- Problem statement:
Each line below that contains the word "panel" must be copied.

[Dataset entries]

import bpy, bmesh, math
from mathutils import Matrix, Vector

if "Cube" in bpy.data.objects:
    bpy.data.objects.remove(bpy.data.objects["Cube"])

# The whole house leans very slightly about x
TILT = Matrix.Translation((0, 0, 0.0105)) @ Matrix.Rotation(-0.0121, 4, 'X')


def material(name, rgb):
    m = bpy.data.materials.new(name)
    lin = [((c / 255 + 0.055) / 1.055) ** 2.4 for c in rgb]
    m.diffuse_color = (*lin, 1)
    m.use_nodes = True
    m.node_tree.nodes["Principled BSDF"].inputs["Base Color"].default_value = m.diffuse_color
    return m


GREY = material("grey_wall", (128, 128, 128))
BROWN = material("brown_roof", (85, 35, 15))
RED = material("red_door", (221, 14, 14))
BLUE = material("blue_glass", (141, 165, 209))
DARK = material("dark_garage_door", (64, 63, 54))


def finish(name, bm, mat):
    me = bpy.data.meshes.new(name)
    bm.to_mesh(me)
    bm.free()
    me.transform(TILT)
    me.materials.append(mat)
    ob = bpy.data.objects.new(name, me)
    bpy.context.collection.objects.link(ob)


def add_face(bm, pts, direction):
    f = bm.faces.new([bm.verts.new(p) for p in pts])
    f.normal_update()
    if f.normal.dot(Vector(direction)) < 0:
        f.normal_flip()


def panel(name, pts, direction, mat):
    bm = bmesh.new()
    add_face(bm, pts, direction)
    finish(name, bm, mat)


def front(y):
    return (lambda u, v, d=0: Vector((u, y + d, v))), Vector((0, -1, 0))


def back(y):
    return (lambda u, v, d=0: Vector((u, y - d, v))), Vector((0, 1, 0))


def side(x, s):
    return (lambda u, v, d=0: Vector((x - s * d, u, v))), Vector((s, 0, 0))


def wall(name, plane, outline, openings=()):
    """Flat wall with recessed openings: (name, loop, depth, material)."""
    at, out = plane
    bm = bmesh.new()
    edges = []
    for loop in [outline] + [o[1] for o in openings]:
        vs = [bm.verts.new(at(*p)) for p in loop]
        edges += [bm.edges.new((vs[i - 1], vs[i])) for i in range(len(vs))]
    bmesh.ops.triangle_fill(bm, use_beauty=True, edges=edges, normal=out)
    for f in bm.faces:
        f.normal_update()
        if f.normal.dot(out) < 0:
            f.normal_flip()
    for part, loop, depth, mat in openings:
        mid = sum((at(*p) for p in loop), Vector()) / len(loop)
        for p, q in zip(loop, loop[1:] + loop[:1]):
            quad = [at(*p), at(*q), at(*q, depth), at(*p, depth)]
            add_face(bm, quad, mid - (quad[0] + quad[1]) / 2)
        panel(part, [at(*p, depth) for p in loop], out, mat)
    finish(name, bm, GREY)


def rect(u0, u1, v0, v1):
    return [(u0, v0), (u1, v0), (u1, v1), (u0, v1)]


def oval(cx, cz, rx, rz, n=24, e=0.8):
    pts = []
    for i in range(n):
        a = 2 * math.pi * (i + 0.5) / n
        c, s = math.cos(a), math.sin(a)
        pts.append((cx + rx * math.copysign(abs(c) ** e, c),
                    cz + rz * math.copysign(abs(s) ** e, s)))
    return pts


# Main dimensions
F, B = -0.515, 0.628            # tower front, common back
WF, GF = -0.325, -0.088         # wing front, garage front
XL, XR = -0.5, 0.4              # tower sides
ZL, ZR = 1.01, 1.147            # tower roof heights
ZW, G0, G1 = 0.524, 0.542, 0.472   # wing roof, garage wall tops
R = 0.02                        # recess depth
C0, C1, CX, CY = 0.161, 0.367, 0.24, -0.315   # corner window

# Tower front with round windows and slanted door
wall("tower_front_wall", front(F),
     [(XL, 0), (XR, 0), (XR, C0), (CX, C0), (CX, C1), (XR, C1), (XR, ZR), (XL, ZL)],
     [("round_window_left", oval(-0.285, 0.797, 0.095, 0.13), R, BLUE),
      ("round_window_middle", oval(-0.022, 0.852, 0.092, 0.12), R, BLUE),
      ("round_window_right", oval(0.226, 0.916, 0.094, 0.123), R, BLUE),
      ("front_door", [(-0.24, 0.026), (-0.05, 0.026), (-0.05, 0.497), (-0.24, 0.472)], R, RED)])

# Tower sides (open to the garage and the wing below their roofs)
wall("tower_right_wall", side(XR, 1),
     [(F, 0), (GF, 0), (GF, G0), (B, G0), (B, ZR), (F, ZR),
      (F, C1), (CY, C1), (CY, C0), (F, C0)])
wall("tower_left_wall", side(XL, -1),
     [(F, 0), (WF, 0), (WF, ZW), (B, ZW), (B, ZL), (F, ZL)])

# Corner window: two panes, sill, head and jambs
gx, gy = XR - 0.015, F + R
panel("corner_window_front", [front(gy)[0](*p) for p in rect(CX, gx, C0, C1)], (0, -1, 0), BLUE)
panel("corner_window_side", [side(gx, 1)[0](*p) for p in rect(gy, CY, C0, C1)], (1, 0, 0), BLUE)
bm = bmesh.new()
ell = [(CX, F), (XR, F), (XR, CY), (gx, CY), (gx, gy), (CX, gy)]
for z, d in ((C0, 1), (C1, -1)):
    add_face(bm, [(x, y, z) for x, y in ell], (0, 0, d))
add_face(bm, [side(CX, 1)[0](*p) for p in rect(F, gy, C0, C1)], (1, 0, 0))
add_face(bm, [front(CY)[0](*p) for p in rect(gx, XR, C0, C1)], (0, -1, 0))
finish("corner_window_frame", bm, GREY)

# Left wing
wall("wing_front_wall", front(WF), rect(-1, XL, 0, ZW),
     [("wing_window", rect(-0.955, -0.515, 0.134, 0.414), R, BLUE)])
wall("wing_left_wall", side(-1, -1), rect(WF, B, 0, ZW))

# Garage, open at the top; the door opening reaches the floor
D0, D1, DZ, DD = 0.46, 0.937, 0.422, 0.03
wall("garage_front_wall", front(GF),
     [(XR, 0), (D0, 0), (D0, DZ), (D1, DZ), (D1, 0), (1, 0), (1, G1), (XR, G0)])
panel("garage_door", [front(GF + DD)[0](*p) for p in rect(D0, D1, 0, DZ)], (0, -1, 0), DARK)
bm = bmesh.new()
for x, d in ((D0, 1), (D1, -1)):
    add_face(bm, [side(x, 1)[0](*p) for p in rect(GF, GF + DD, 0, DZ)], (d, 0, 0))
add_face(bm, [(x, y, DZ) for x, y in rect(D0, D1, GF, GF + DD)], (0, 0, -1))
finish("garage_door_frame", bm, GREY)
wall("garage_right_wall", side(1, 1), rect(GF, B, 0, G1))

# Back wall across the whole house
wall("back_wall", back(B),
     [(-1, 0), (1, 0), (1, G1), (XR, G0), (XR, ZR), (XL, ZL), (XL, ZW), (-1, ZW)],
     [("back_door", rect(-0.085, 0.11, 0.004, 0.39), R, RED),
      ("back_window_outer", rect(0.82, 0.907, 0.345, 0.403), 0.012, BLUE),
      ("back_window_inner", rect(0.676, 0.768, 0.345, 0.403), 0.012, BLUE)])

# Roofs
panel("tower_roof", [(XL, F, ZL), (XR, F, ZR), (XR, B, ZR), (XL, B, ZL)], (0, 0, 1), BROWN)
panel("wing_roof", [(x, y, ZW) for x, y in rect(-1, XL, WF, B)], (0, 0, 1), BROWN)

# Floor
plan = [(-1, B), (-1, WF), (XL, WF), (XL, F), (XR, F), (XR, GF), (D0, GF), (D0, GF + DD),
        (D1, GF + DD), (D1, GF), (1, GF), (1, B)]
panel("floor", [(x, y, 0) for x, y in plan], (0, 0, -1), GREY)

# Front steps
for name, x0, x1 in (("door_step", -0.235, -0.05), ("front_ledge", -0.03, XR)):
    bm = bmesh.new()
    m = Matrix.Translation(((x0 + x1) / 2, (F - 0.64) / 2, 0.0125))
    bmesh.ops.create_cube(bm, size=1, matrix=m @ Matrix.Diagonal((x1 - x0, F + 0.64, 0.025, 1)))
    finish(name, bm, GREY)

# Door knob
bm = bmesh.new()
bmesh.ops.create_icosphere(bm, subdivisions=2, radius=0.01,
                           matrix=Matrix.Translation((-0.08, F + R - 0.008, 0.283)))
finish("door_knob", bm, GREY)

- Written response:
def panel(name, pts, direction, mat):
        panel(part, [at(*p, depth) for p in loop], out, mat)
panel("corner_window_front", [front(gy)[0](*p) for p in rect(CX, gx, C0, C1)], (0, -1, 0), BLUE)
panel("corner_window_side", [side(gx, 1)[0](*p) for p in rect(gy, CY, C0, C1)], (1, 0, 0), BLUE)
panel("garage_door", [front(GF + DD)[0](*p) for p in rect(D0, D1, 0, DZ)], (0, -1, 0), DARK)
panel("tower_roof", [(XL, F, ZL), (XR, F, ZR), (XR, B, ZR), (XL, B, ZL)], (0, 0, 1), BROWN)
panel("wing_roof", [(x, y, ZW) for x, y in rect(-1, XL, WF, B)], (0, 0, 1), BROWN)
panel("floor", [(x, y, 0) for x, y in plan], (0, 0, -1), GREY)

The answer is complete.